_Work instruction_.
Each line in the entries below that holds the string "range" must be copied.

__________

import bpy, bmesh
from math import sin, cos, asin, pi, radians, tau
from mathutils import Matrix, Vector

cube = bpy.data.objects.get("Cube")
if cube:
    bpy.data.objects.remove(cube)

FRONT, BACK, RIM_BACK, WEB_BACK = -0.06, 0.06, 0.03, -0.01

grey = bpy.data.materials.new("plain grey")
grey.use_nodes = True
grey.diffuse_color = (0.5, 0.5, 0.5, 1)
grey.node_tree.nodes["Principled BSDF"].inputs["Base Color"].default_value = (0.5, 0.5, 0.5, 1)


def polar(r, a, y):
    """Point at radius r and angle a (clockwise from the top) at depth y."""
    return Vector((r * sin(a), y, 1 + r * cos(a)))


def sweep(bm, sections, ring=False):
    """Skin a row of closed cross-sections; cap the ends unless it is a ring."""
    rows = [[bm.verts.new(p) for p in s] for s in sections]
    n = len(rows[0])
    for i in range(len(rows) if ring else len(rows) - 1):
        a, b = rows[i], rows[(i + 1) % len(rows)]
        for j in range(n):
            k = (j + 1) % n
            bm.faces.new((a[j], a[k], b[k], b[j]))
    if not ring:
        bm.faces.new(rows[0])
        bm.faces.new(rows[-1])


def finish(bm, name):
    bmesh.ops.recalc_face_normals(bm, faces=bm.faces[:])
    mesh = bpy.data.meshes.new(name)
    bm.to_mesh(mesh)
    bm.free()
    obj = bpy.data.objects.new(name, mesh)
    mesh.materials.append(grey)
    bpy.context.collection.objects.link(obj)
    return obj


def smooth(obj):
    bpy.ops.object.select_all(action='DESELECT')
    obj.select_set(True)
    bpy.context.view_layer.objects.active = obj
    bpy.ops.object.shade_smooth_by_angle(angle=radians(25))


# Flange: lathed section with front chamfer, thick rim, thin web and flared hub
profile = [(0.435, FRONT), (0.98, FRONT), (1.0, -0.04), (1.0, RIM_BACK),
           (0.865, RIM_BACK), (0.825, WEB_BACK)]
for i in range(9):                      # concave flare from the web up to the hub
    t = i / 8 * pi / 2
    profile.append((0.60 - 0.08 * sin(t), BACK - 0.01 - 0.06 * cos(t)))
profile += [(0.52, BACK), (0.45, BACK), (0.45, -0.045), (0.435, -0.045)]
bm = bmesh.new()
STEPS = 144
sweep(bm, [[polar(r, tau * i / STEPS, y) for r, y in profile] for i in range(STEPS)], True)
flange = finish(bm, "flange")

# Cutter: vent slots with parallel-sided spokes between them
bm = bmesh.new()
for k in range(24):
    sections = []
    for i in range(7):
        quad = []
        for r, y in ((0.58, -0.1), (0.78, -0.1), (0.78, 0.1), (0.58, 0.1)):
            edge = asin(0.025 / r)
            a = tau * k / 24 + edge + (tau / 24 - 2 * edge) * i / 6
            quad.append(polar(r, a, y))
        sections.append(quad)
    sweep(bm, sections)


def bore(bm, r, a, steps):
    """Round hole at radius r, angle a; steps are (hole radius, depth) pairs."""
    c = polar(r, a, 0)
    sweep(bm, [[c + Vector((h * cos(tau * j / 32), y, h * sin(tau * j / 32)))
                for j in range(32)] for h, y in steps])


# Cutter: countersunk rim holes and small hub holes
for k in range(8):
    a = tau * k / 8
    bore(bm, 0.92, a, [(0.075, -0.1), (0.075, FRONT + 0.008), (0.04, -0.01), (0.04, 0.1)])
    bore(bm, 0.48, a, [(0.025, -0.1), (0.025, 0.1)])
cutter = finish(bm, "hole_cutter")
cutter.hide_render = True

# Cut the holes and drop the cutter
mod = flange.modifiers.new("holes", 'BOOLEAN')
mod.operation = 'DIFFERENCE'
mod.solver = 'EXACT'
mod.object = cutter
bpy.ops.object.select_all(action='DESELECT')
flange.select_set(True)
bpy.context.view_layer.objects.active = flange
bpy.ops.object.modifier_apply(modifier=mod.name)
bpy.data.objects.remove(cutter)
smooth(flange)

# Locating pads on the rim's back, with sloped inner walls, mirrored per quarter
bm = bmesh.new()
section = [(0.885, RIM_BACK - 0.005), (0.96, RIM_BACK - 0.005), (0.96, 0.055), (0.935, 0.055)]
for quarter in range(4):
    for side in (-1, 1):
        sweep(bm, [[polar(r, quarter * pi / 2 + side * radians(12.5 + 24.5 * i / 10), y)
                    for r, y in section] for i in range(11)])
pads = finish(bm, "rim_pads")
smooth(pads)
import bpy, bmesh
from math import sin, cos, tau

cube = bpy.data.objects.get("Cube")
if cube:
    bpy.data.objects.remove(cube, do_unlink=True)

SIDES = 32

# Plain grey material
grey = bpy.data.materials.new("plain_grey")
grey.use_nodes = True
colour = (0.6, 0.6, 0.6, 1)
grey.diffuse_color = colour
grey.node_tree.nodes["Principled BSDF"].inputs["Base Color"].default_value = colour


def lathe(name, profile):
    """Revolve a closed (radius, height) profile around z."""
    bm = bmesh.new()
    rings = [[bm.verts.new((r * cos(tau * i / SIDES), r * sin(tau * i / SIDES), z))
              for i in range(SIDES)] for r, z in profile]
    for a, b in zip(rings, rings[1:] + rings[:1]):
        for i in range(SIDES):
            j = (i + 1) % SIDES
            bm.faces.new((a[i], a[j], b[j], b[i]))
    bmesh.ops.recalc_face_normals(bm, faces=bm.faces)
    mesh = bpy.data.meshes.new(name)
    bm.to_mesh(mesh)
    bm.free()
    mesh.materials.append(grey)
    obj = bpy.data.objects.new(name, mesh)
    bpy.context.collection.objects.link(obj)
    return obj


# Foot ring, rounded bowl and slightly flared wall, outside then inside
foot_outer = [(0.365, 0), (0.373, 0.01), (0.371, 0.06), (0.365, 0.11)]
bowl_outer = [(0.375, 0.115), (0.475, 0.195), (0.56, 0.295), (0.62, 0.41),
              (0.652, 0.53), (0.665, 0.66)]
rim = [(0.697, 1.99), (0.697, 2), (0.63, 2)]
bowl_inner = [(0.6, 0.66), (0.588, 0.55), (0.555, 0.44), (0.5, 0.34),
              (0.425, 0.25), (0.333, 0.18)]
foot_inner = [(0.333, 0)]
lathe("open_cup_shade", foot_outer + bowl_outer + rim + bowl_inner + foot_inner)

__________

_Result of this exercise_.
    for i in range(len(rows) if ring else len(rows) - 1):
        for j in range(n):
for i in range(9):                      # concave flare from the web up to the hub
sweep(bm, [[polar(r, tau * i / STEPS, y) for r, y in profile] for i in range(STEPS)], True)
for k in range(24):
    for i in range(7):
                for j in range(32)] for h, y in steps])
for k in range(8):
for quarter in range(4):
                    for r, y in section] for i in range(11)])
              for i in range(SIDES)] for r, z in profile]
        for i in range(SIDES):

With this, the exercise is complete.